The Facts campaign is aimed at increasing awareness among young people of how easily sexually transmitted infections (STIs) can be passed on. The campaign focuses on genital herpes, but also looks at Chlamydia and syphilis.

Surprisingly 65% of adolescents admitted that they had never been screened for an STI despite the fact that they were sexually active and with most having had more than one partner.

The 3 main reasons for not using a condom were:
22% were too drunk to get a condom at the time of intercourse,
21% were too horny to interrupt foreplay and get a condom, and
31% preferred the sensation of unprotected sex, regardless of its dangers.
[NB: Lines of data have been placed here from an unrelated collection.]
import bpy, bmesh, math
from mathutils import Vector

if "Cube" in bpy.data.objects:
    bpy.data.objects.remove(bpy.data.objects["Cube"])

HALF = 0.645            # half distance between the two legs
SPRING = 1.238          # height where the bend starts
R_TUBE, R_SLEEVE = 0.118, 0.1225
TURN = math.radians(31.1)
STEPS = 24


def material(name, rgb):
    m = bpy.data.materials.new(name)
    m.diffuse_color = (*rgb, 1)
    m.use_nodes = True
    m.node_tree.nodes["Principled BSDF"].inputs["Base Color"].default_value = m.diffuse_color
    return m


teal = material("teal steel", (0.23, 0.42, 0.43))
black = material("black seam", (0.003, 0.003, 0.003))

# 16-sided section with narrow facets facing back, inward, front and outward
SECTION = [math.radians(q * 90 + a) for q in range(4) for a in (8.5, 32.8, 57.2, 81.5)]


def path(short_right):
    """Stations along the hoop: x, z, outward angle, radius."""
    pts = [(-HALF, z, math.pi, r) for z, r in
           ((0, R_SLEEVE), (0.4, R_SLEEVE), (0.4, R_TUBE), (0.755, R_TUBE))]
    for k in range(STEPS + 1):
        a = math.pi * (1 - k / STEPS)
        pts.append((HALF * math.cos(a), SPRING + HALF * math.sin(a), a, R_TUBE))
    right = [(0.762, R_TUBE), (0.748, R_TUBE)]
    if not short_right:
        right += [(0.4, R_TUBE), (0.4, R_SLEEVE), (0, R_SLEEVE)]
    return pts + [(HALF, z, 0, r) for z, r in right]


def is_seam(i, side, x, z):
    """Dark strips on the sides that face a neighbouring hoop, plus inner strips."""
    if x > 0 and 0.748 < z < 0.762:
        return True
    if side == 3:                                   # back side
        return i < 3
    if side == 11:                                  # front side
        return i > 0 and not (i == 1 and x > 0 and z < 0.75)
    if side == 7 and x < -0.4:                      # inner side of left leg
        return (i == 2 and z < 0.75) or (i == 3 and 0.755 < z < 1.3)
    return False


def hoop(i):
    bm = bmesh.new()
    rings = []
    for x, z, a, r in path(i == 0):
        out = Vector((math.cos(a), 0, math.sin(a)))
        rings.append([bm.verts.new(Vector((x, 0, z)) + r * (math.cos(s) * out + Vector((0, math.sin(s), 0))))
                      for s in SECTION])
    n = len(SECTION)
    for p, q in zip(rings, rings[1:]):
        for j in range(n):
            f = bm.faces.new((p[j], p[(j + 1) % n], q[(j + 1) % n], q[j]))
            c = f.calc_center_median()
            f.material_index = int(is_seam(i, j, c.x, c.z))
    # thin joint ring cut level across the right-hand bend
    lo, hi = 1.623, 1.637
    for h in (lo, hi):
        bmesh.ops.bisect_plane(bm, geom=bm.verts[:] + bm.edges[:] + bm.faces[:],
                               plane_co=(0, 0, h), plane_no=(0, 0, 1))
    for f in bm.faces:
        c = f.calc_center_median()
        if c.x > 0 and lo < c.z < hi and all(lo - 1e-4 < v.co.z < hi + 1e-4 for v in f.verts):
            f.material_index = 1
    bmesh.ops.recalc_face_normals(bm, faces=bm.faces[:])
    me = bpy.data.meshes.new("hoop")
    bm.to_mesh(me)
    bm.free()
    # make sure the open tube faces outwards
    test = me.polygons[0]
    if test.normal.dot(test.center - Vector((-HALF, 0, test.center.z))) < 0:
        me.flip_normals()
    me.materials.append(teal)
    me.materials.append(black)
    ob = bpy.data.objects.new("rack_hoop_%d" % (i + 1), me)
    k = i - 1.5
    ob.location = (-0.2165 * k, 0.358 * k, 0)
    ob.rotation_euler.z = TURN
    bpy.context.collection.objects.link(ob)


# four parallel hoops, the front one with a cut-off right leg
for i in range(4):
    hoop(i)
 “By not using condoms all the time, young Australians are not only risking their own sexual health, but the sexual health of others,” said sexual health expert, Dr Catriona Ooi.

Of great concern was the fact that the survey found many young people had very little knowledge of the dangers of unprotected sex. 37% said they didn’t know the symptoms for genital herpes, Chlamydia or syphilis, with a further 28% thinking herpes could be treated using cream and antibiotics.
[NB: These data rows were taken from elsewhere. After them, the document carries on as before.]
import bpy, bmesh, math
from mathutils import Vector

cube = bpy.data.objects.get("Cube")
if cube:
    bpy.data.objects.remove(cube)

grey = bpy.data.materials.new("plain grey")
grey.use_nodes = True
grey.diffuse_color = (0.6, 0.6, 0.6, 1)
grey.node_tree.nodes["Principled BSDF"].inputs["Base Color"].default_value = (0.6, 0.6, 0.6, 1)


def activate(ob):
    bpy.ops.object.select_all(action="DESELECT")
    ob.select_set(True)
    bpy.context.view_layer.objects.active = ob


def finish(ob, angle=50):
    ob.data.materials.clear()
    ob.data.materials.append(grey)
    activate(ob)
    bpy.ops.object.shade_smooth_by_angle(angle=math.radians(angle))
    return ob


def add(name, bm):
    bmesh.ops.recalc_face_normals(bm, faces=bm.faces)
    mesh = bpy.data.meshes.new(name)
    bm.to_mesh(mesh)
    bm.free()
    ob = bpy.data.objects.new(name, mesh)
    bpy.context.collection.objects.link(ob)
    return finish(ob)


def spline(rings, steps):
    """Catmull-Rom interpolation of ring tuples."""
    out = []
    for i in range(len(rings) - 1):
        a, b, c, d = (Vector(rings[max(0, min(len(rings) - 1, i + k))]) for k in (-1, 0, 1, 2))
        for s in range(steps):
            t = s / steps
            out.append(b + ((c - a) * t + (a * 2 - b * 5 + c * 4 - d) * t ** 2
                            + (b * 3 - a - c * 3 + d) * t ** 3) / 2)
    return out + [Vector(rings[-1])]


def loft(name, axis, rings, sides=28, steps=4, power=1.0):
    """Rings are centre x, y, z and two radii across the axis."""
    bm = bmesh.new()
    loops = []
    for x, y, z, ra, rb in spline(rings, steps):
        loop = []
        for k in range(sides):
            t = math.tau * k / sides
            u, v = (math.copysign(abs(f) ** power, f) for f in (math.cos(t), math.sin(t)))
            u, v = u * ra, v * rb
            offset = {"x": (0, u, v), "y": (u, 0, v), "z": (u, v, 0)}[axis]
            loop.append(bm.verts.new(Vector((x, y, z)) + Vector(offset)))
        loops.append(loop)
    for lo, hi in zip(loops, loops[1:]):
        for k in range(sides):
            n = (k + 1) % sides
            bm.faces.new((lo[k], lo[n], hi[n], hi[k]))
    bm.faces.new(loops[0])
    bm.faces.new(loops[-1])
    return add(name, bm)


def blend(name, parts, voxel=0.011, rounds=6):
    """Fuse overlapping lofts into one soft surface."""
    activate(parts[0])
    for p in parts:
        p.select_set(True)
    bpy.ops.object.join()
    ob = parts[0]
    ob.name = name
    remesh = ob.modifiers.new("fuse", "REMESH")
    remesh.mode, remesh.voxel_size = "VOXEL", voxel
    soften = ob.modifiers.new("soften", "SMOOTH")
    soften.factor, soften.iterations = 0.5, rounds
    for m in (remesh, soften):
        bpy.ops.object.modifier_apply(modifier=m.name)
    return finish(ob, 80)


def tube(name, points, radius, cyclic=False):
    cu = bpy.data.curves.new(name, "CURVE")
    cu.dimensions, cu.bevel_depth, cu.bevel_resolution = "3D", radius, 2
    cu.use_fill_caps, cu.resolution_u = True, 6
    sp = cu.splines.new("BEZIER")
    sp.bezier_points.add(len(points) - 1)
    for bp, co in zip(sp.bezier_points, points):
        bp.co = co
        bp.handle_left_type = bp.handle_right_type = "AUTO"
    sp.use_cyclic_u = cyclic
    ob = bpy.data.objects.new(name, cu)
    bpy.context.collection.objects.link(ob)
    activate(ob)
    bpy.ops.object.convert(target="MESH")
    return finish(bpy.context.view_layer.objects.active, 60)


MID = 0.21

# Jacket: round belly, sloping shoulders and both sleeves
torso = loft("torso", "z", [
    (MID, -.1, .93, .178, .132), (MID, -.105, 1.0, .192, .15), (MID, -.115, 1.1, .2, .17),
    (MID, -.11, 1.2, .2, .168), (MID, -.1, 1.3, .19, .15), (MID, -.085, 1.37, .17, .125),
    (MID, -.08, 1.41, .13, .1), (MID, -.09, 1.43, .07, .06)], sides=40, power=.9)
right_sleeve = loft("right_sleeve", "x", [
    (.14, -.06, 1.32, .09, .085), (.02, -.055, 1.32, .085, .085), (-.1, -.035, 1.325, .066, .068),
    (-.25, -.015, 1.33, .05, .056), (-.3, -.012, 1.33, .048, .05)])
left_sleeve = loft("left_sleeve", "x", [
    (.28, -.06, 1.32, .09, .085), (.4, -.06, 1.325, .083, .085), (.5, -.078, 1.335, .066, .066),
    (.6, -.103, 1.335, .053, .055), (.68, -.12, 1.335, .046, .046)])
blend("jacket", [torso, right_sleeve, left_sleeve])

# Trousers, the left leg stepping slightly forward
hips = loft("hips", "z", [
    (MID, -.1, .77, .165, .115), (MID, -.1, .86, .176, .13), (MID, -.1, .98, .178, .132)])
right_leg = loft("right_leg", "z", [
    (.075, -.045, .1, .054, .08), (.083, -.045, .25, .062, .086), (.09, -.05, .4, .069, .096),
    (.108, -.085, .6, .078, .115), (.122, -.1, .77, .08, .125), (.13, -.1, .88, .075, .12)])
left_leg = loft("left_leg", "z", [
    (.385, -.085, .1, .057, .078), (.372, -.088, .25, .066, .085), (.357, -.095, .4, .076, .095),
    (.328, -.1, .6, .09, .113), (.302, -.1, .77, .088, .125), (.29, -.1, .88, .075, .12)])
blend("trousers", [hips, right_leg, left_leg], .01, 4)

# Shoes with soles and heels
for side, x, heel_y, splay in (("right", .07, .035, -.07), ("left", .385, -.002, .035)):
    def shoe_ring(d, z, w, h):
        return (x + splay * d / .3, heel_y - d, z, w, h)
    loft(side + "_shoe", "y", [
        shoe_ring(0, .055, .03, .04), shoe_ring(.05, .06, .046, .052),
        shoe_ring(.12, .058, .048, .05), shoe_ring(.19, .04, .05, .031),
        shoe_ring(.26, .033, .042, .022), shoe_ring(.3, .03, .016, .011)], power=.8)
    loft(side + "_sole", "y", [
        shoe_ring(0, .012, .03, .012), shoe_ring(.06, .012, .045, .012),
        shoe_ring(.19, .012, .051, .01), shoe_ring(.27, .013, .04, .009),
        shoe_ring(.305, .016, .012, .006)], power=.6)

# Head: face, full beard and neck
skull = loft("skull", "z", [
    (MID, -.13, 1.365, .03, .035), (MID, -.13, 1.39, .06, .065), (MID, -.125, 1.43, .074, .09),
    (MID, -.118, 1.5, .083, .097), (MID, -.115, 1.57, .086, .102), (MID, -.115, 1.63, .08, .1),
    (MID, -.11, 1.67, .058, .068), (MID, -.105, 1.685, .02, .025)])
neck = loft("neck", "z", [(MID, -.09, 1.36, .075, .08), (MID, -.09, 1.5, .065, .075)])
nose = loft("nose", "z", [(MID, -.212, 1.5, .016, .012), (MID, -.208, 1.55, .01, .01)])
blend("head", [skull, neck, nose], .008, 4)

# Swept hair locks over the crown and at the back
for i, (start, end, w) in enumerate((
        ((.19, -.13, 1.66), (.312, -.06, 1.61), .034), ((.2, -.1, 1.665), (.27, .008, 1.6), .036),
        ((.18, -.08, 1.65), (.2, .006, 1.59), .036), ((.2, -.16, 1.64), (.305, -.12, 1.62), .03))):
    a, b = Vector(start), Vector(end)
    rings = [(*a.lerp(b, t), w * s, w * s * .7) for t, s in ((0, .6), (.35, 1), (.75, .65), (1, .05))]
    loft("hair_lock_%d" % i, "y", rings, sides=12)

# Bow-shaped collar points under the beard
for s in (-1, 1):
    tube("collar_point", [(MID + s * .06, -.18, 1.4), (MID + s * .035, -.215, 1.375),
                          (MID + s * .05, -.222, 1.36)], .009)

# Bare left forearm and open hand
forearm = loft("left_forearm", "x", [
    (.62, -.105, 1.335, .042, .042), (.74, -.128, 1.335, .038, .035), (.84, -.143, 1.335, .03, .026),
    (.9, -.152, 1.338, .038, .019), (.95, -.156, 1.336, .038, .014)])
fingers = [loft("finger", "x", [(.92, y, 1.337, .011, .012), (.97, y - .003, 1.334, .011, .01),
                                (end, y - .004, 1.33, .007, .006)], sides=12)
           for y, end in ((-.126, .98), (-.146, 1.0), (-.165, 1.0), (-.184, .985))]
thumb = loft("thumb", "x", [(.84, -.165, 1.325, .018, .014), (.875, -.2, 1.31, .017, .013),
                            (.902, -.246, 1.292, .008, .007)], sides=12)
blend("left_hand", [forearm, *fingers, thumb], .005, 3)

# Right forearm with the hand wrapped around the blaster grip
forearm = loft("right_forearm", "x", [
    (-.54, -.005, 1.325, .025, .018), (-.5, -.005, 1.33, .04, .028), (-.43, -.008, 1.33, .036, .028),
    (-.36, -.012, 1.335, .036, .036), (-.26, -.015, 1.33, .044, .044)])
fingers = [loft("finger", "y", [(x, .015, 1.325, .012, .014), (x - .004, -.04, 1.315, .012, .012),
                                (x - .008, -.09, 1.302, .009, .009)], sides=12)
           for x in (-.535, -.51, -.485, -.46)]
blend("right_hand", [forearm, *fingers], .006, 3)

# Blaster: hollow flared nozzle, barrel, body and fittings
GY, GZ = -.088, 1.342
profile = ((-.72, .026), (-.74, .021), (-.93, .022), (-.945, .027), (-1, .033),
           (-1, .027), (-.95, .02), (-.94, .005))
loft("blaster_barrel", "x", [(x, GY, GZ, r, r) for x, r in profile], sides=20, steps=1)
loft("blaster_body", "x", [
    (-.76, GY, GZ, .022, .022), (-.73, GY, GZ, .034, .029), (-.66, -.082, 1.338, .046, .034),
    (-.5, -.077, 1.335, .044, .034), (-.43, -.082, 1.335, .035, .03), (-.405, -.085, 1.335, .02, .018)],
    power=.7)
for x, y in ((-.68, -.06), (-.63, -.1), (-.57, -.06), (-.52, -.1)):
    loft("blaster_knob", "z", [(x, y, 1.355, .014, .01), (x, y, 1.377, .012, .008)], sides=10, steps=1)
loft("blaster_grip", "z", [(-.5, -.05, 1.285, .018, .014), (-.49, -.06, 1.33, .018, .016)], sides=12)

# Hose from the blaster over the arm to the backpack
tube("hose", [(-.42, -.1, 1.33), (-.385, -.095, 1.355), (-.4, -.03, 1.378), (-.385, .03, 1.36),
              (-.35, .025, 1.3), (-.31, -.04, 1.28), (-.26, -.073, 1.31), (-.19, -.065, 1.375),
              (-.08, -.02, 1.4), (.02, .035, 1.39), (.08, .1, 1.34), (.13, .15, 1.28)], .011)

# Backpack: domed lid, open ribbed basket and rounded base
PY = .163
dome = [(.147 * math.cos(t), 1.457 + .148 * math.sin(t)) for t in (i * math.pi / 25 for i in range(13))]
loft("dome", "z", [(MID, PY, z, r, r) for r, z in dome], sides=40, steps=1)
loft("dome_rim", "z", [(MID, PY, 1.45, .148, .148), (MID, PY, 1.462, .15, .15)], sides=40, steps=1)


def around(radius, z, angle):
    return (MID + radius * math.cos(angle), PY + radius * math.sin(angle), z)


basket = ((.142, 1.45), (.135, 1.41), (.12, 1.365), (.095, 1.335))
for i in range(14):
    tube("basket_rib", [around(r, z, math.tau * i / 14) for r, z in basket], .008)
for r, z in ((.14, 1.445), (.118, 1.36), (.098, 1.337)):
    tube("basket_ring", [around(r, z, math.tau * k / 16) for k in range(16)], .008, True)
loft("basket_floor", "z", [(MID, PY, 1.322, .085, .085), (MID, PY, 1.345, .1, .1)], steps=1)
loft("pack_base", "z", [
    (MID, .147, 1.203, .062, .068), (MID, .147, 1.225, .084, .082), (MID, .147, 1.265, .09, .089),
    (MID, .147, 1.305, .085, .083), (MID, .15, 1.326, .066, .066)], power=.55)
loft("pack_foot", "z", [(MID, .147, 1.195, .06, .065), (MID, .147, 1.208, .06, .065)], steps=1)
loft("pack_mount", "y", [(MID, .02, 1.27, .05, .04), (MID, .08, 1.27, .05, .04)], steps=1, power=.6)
Genital herpes can be transmitted from one person to another through any form of sexual contact. This includes vaginal sex, oral sex and anal sex. They cannot be cured; however it can be effectively treated and managed using antiviral therapy. It is important to avoid sex during an outbreak and always use a condom during sexual activity.
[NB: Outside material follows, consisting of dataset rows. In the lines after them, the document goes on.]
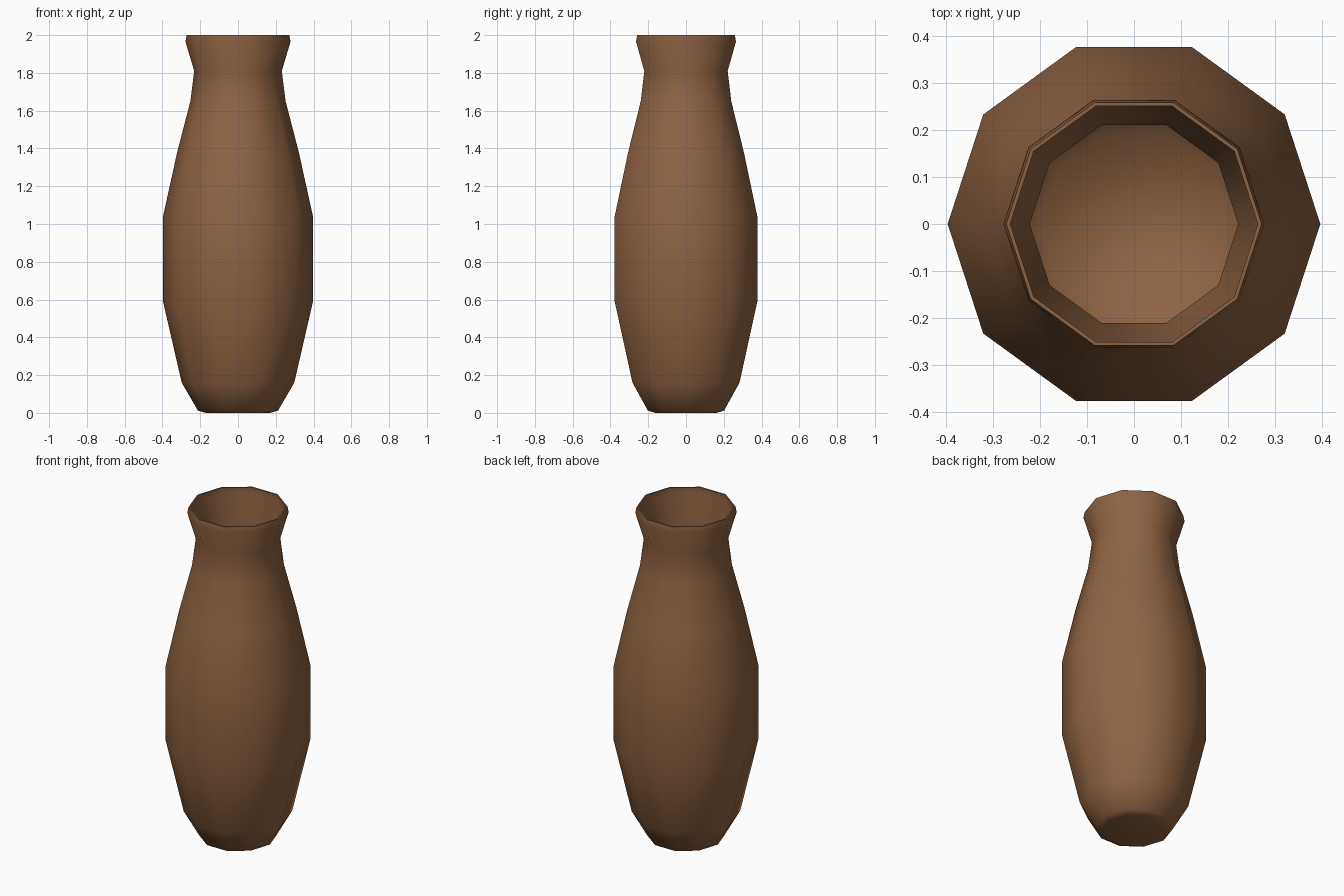
import bpy, bmesh, math

if "Cube" in bpy.data.objects:
    bpy.data.objects.remove(bpy.data.objects["Cube"])

SIDES = 10

# One brown clay colour
clay = bpy.data.materials.new("brown_clay")
clay.diffuse_color = (0.27, 0.125, 0.055, 1)
clay.use_nodes = True
clay.node_tree.nodes["Principled BSDF"].inputs["Base Color"].default_value = clay.diffuse_color

# Closed profile (radius, height): outer wall upward, then inner wall downward
outer = [(0.17, 0.0), (0.212, 0.012), (0.298, 0.16), (0.397, 0.59), (0.397, 1.04),
         (0.322, 1.38), (0.252, 1.65), (0.232, 1.81), (0.278, 1.965), (0.272, 2.0)]
inner = [(0.264, 2.0), (0.267, 1.965), (0.222, 1.81), (0.241, 1.65), (0.311, 1.38),
         (0.386, 1.04), (0.386, 0.59), (0.288, 0.165), (0.204, 0.024)]

bm = bmesh.new()
rings = []
for r, z in outer + inner:
    rings.append([bm.verts.new((r * math.cos(math.tau * i / SIDES),
                                r * math.sin(math.tau * i / SIDES), z))
                  for i in range(SIDES)])

# Walls
for a, b in zip(rings, rings[1:]):
    for i in range(SIDES):
        j = (i + 1) % SIDES
        bm.faces.new((a[i], a[j], b[j], b[i]))

# Base underside and inside floor
bm.faces.new(rings[0][::-1])
bm.faces.new(rings[-1])
bmesh.ops.recalc_face_normals(bm, faces=bm.faces)
for f in bm.faces:
    f.smooth = True

# Crisp rim edges
for e in bm.edges:
    if all(v.co.z > 1.99 for v in e.verts) and e.calc_face_angle(0) > 1.0:
        e.smooth = False

mesh = bpy.data.meshes.new("vase")
bm.to_mesh(mesh)
bm.free()
mesh.materials.append(clay)
bpy.context.collection.objects.link(bpy.data.objects.new("vase", mesh))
Alarmingly nearly 50% were not sure what STI tests screened for, and therefore did not see the need for them.
Dr Ooi added that regular STI testing was also important, as many infections including genital herpes and Chlamydia could be passed on without the carrier having any symptoms.

Facts about genital herpes

  • Genital herpes is a common sexually transmitted infection (STI).
  • It is caused by the herpes virus, which also causes cold sores, chicken pox and shingles.
  • Genital herpes affects 1 in 8 Australian adults.
  • It is twice as common in adult women as in adult men.
  • 80% of people with genital herpes don’t realise that they have it.
  • Symptoms can appear outside of the genital region; including the anus, buttocks, lower back, thighs and on the fingers.
  • The most common symptoms of genital herpes include tingling, itching and redness.
  • Most people have 4 – 6 outbreaks of genital herpes in the first year they acquire the virus.
  • 70% cent of people with genital herpes report getting it from a partner who did not have an outbreak at the time of sexual contact.

 Chief executive of Family Planning Victoria, Lynne Jordan said, “If a younger person who is sexually active gets the condom, I would think that’s a better proposition than then actually having unprotected sex.”

Writer Helen Splarn. Editor Dr Ramesh Manocha.